Contingent Immunization

Contingent immunization pursues active management until the rate of return is dropped to a safety rate at which point an immunization strategy is triggered. Now, i thought it was a one way street, that if immunization is triggered, there is no way to go back to active management strategy. I was doing EOC problems from Fixed income section Reading 30. Question #23 is a two part “correct/incorrect” statement question. One of the statements is “When interest rates fall, contingent immunization switches to more active management because the dollar safety margin is higher”. I chose Incorrect as i thought you could not switch from a immunized position once its triggered. Can somene explain why you can?

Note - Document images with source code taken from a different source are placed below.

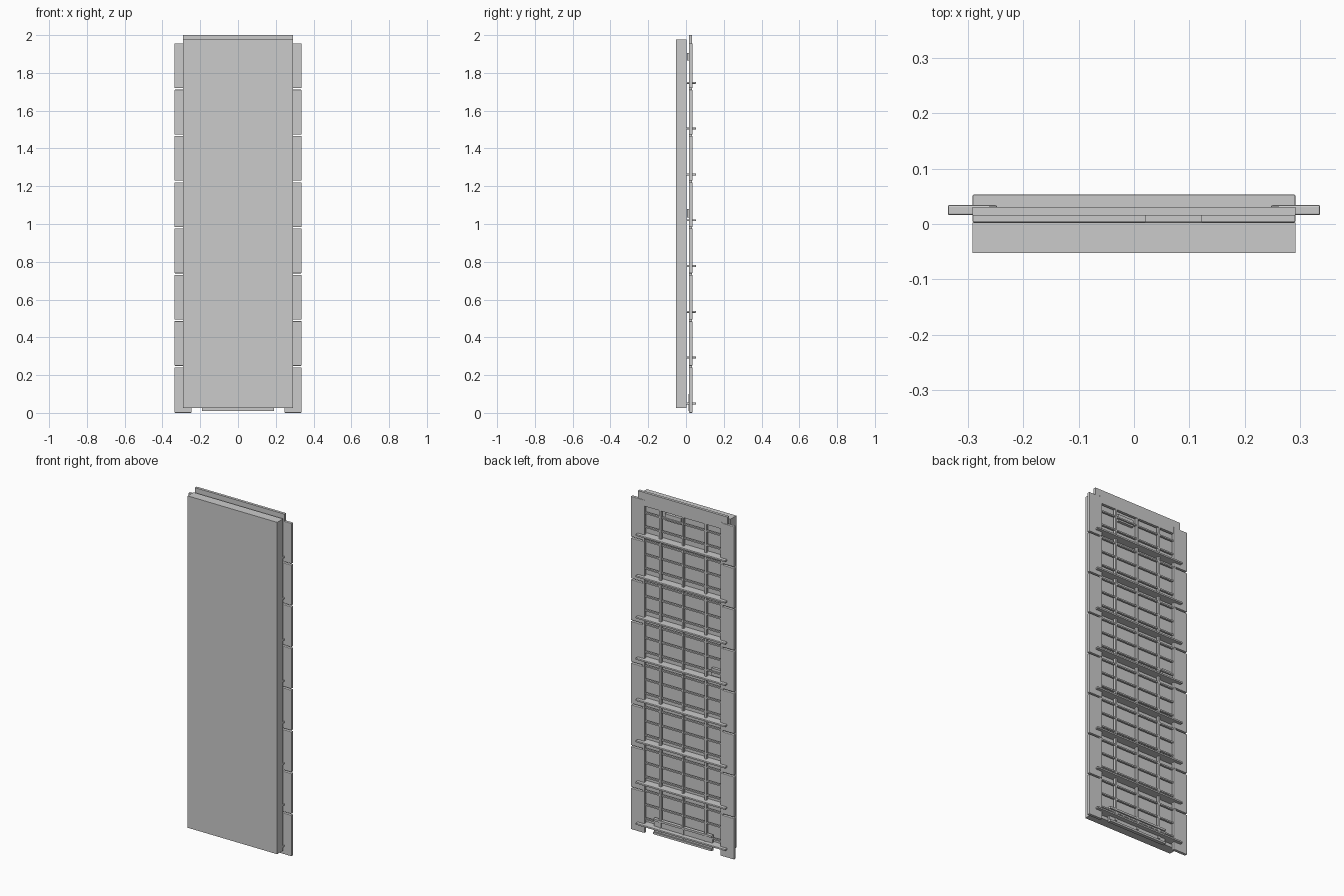
import bpy

if "Cube" in bpy.data.objects:
    bpy.data.objects.remove(bpy.data.objects["Cube"])

PITCH = 0.245  # height of one repeated storey


def box(name, x, y, z, bevel=0.0):
    """Box from (min, max) ranges on each axis."""
    bpy.ops.mesh.primitive_cube_add(size=1, location=[(r[0] + r[1]) / 2 for r in (x, y, z)])
    ob = bpy.context.object
    ob.name = name
    ob.scale = [r[1] - r[0] for r in (x, y, z)]
    bpy.ops.object.transform_apply(location=False, rotation=False, scale=True)
    if bevel:
        m = ob.modifiers.new("edge_bevel", 'BEVEL')
        m.width = bevel
        m.segments = 2
    return ob


# Front slab
box("front_slab", (-0.291, 0.291), (-0.052, 0.003), (0.027, 1.977))

# Segmented side stiles with thin gaps between storeys
for side in (-1, 1):
    for i in range(8):
        z0 = i * PITCH + (0.004 if i else 0.0)
        x = sorted((side * 0.247, side * 0.336))
        box("side_stile_segment", x, (0.016, 0.034), (z0, (i + 1) * PITCH - 0.004), 0.003)
    # continuous inner edge strip tying the segments together
    x = sorted((side * 0.247, side * 0.262))
    box("stile_inner_strip", x, (0.017, 0.032), (0.004, 1.96))

# Top rail
box("top_rail", (-0.291, 0.291), (0.015, 0.031), (1.92, 2.0))

# Vertical lattice bars
for x in (-0.147, 0.0, 0.147):
    box("vertical_bar", (x - 0.006, x + 0.006), (0.016, 0.03), (0.03, 1.93))

# Horizontal lattice bars, three per storey
for i in range(1, 24):
    z = i * PITCH / 3
    box("horizontal_bar", (-0.25, 0.25), (0.016, 0.028), (z - 0.004, z + 0.004))

# Projecting slats
for i in range(8):
    z = 0.05 + i * 0.2425
    box("slat", (-0.291, 0.291), (0.003, 0.053), (z - 0.005, z + 0.005), 0.002)

# Bottom plate with raised rails
box("bottom_plate", (-0.19, 0.19), (0.014, 0.026), (0.01, 0.10))
box("bottom_plate_upper_rail", (-0.19, 0.19), (0.014, 0.034), (0.088, 0.10))
box("bottom_plate_lower_rail", (-0.19, 0.19), (0.014, 0.034), (0.01, 0.022))

# Small brackets between lattice and slab
box("upper_bracket", (0.02, 0.123), (0.004, 0.02), (1.865, 1.905))
box("side_bracket", (-0.25, -0.18), (0.004, 0.02), (1.035, 1.08))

Interesting. I don’t remember this 100%, but IIRC, contingent immunization is triggered when whatever dollar cushion is exhausted. It is possible that if interest rates drop lower, you can surpass that dollar cushion and go back to active management (although that would probably be rare). It’s more common that if someone wants active management after you’ve gone to immunization, they just dump more cash into the plan and tell you to get started. Also, the question might not refer to a plan where you’ve switched to pure immunization. You could have an active plan, and interest rates drop, raising the dollar cushion, and that just tells you that you can afford to be “more active” than you were before (i.e. take larger risks).

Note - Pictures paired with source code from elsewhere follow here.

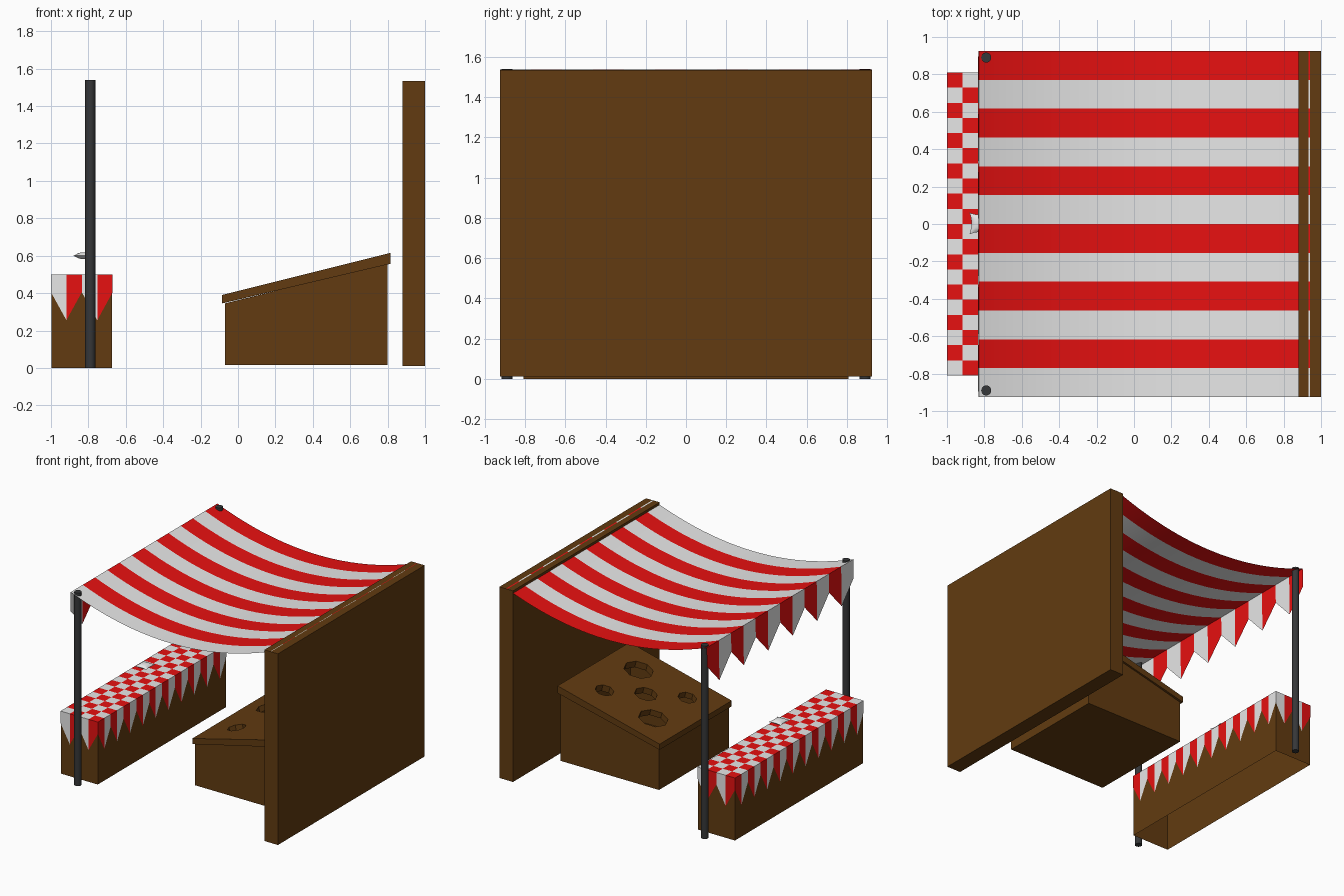
import bpy, bmesh, math
from mathutils import Matrix, Vector

if "Cube" in bpy.data.objects:
    bpy.data.objects.remove(bpy.data.objects["Cube"])


def material(name, rgb):
    m = bpy.data.materials.new(name)
    m.diffuse_color = (*rgb, 1)
    m.use_nodes = True
    m.node_tree.nodes["Principled BSDF"].inputs["Base Color"].default_value = m.diffuse_color
    return m


RED = material("red cloth", (0.8, 0.0054, 0.0054))
WHITE = material("white cloth", (0.8, 0.8, 0.8))
BROWN = material("brown wood", (0.122, 0.044, 0.0054))
DARK = material("dark metal", (0.037, 0.038, 0.04))


def finish(name, bm, mats, merge=True, normals=True):
    if merge:
        bmesh.ops.remove_doubles(bm, verts=bm.verts, dist=1e-5)
    if normals:
        bmesh.ops.recalc_face_normals(bm, faces=bm.faces)
    me = bpy.data.meshes.new(name)
    bm.to_mesh(me)
    bm.free()
    for m in mats:
        me.materials.append(m)
    ob = bpy.data.objects.new(name, me)
    bpy.context.collection.objects.link(ob)
    return ob


def face(bm, pts, mat=0):
    f = bm.faces.new([bm.verts.new(p) for p in pts])
    f.material_index = mat
    return f


def prism(name, profile, y, mats, skip=()):
    """Extrude an x-z profile from -y to y; skip lists open sides."""
    bm = bmesh.new()
    n = len(profile)
    for i in range(n):
        if i in skip:
            continue
        (a, b), (c, d) = profile[i], profile[(i + 1) % n]
        face(bm, [(a, -y, b), (c, -y, d), (c, y, d), (a, y, b)])
    for s in (-y, y):
        face(bm, [(p[0], s, p[1]) for p in profile])
    return finish(name, bm, mats)


def smooth(ob, deg=40):
    bpy.ops.object.select_all(action='DESELECT')
    ob.select_set(True)
    bpy.context.view_layer.objects.active = ob
    bpy.ops.object.shade_smooth_by_angle(angle=math.radians(deg))


# back wall
prism("back_wall", [(0.88, 0.01), (1, 0.01), (1, 1.535), (0.88, 1.535)], 0.925, [BROWN])

# counter, open underneath
prism("counter", [(-0.997, 0), (-0.673, 0), (-0.673, 0.497), (-0.997, 0.497)],
      0.807, [BROWN], skip=(0,))

# poles
for side, y in (("front", -0.89), ("back", 0.89)):
    bm = bmesh.new()
    bmesh.ops.create_cone(bm, cap_ends=True, segments=16, radius1=0.027, radius2=0.027,
                          depth=1.54, matrix=Matrix.Translation((-0.79, y, 0.77)))
    smooth(finish(side + "_pole", bm, [DARK]))

# game box, open under its lid
prism("game_box", [(-0.07, 0.015), (0.8, 0.015), (0.8, 0.56), (-0.07, 0.345)],
      0.44, [BROWN], skip=(2,))

# sloped lid with five holes
lid = prism("game_lid", [(-0.085, 0.345), (0.815, 0.557), (0.815, 0.615), (-0.085, 0.39)],
            0.455, [BROWN])
bm = bmesh.new()
slope = Matrix.Rotation(-math.atan(0.25), 4, 'Y')
for x, y, r in ((0.36, 0, 0.085), (0.575, -0.215, 0.11), (0.575, 0.215, 0.07),
                (0.145, -0.215, 0.07), (0.145, 0.215, 0.11)):
    loc = Matrix.Translation((x, y, 0.385 + 0.25 * x))
    bmesh.ops.create_cone(bm, cap_ends=True, segments=8, radius1=r, radius2=r,
                          depth=0.3, matrix=loc @ slope)
cutter = finish("hole_cutter", bm, [BROWN])
cutter.hide_render = True
mod = lid.modifiers.new("holes", 'BOOLEAN')
mod.operation = 'DIFFERENCE'
mod.solver = 'EXACT'
mod.object = cutter
bpy.context.view_layer.objects.active = lid
bpy.ops.object.modifier_apply(modifier=mod.name)
bpy.data.objects.remove(cutter)

# striped sagging canopy
X0, X1, TOP, SEG, STRIPES = -0.83, 0.94, 1.538, 24, 12
W = 1.85 / STRIPES


def sag(i):
    t = 2 * i / SEG - 1
    return X0 + (X1 - X0) * i / SEG, TOP - 0.172 * (1 - t * t)


bm = bmesh.new()
for k in range(STRIPES):
    ya, yb = 0.925 - k * W, 0.925 - (k + 1) * W
    for i in range(SEG):
        (xa, za), (xb, zb) = sag(i), sag(i + 1)
        face(bm, [(xa, yb, za), (xb, yb, zb), (xb, ya, zb), (xa, ya, za)], k % 2)
smooth(finish("canopy", bm, [RED, WHITE], normals=False))

# pointed valance, tips on every other stripe boundary
bm = bmesh.new()
for k in range(STRIPES):
    ya, yb = 0.925 - k * W, 0.925 - (k + 1) * W
    da, db = (0.15, 0.315) if k % 2 == 0 else (0.315, 0.15)
    face(bm, [(X0, ya, TOP), (X0 - 0.015 * da, ya, TOP - da),
              (X0 - 0.015 * db, yb, TOP - db), (X0, yb, TOP)], k % 2)
finish("canopy_valance", bm, [RED, WHITE], normals=False)

# chequered tablecloth with pointed hanging edges
NX, NY = 4, 20
xs = [-1 + 0.33 * i / NX for i in range(NX + 1)]
ys = [-0.81 + 1.62 * j / NY for j in range(NY + 1)]
ZT = 0.5


def hem(n):
    return 0.255 if n % 2 else 0.405


bm = bmesh.new()
for i in range(NX):
    for j in range(NY):
        face(bm, [(xs[i], ys[j], ZT), (xs[i + 1], ys[j], ZT),
                  (xs[i + 1], ys[j + 1], ZT), (xs[i], ys[j + 1], ZT)], (i + j + 1) % 2)
for i in range(NX):
    for j, y in ((0, ys[0]), (NY - 1, ys[-1])):
        face(bm, [(xs[i], y, ZT), (xs[i], y, hem(i)),
                  (xs[i + 1], y, hem(i + 1)), (xs[i + 1], y, ZT)], (i + j + 1) % 2)
for j in range(NY):
    for i, x in ((0, xs[0]), (NX - 1, xs[-1])):
        face(bm, [(x, ys[j], ZT), (x, ys[j], hem(j)),
                  (x, ys[j + 1], hem(j + 1)), (x, ys[j + 1], ZT)], (i + j + 1) % 2)
finish("tablecloth", bm, [RED, WHITE])

# bean bag: a pinched pillow
bm = bmesh.new()
N = 8
for s in (1, -1):
    def pt(i, j):
        u, v = 2 * i / N - 1, 2 * j / N - 1
        pu, pv = 1 - 0.2 * (1 - v * v), 1 - 0.2 * (1 - u * u)
        h = 0.018 * math.sqrt(max(0, (1 - u * u) * (1 - v * v)))
        return (-0.825 + 0.055 * u * pu, 0.003 + 0.058 * v * pv, 0.6 + s * h)
    for i in range(N):
        for j in range(N):
            face(bm, [pt(i, j), pt(i + 1, j), pt(i + 1, j + 1), pt(i, j + 1)])
smooth(finish("bean_bag", bm, [WHITE]), 60)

Did same problem this pm and puzzled over answer. Figured numbers might explain so went to Schweser example on page 144 of Book 3 and did more numbers. Just proved that there is something I am missing. Wanted to ask someone who understood CI. Here are extrapolated numbsers from that example: i Current Value Min. Current Value $ Safety Margin 12% $15,870,551 $17,839,999 ($1,969,449) 11% $17,093,251 $18,353,347 ($1,260,096) 10% $18,462,755 $18,884,010 ($421,255) 9% $20,000,000 $19,432,661 $567,339 8% $21,729,203 $20,000,000 $1,729,204 7% $23,678,409 $20,586,756 $3,091,653 6% $25,880,132 $21,193,695 $4,686,438 5% $28,372,117 $21,821,612 $6,550,505 4% $31,198,228 $22,471,341 $8,726,887 3% $34,409,503 $23,143,752 $11,265,751 2% $38,065,396 $23,839,755 $14,225,641 1% $42,235,243 $24,560,299 $17,674,944 $25,306,380 Safety margin just keeps increasing as one goes below Safety Return. Obviously I do not understand CI. Appreciate input from anyone who does.

Shark777 : I used to think the same way. I used to see active/immunized as a black and white issue. Apparently the curriculum makes it a grey issue ; hence the “MORE active”. The greater the safety margin, the more active you are.

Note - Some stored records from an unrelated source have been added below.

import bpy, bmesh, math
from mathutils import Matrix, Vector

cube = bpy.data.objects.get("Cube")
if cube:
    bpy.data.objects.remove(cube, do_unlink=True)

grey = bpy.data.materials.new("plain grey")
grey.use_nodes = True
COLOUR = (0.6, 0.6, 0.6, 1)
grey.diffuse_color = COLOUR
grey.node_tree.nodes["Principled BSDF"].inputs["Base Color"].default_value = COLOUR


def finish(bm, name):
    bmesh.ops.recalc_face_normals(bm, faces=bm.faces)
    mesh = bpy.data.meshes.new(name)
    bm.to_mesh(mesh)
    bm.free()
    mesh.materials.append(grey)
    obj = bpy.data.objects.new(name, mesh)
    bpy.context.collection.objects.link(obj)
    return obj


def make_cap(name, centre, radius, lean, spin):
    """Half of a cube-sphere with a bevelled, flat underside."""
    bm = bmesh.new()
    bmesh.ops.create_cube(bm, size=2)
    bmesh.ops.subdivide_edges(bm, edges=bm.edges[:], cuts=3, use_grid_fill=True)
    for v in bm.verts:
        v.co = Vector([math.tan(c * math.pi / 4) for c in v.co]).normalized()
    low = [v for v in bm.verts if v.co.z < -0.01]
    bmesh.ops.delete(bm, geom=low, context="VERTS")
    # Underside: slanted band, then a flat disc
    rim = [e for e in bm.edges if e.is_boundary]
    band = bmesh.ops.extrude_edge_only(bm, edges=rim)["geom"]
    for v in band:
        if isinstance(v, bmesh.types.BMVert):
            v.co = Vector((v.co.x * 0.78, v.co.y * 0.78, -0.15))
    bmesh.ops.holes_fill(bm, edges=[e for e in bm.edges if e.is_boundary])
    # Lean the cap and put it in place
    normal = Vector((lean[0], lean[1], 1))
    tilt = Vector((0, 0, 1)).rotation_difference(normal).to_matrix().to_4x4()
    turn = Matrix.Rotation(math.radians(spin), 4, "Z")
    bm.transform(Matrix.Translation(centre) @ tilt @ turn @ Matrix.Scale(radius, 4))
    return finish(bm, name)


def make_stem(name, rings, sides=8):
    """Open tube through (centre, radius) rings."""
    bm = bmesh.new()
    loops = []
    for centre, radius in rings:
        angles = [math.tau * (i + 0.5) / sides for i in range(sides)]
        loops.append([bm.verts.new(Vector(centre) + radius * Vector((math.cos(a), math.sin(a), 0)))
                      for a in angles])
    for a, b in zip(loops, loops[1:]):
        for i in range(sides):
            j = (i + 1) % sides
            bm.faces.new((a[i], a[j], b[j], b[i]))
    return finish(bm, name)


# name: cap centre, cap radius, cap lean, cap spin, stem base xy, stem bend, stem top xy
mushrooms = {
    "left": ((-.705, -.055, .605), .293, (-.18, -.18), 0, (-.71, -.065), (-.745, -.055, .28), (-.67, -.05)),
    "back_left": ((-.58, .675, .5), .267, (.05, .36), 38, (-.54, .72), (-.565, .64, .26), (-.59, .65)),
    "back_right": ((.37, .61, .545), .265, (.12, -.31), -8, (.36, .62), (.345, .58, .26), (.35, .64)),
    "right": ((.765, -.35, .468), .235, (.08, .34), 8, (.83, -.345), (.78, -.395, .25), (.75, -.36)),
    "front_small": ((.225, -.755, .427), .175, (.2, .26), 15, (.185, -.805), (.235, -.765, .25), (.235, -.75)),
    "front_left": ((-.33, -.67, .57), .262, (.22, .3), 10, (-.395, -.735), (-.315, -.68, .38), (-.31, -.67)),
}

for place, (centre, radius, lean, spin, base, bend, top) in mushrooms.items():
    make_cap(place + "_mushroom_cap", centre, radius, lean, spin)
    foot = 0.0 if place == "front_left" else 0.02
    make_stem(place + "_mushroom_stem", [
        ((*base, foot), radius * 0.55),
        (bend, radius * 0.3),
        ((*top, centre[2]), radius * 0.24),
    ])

Found another example (Schweser slides pages 897 to 900) that goes the other direction - $ safety margin increases as i increases and decreases as i decreases. Went to an authoritative source and the answer is: One cannot generalize based on the direction of the interest movement. It is a function of the respective durations of the assets and liabilities. Hence the CFAI answer is an oversimplification based on one narrow example in the text. But thanks to this thread I will remember the CFAI (wrong) answer to use on the exam.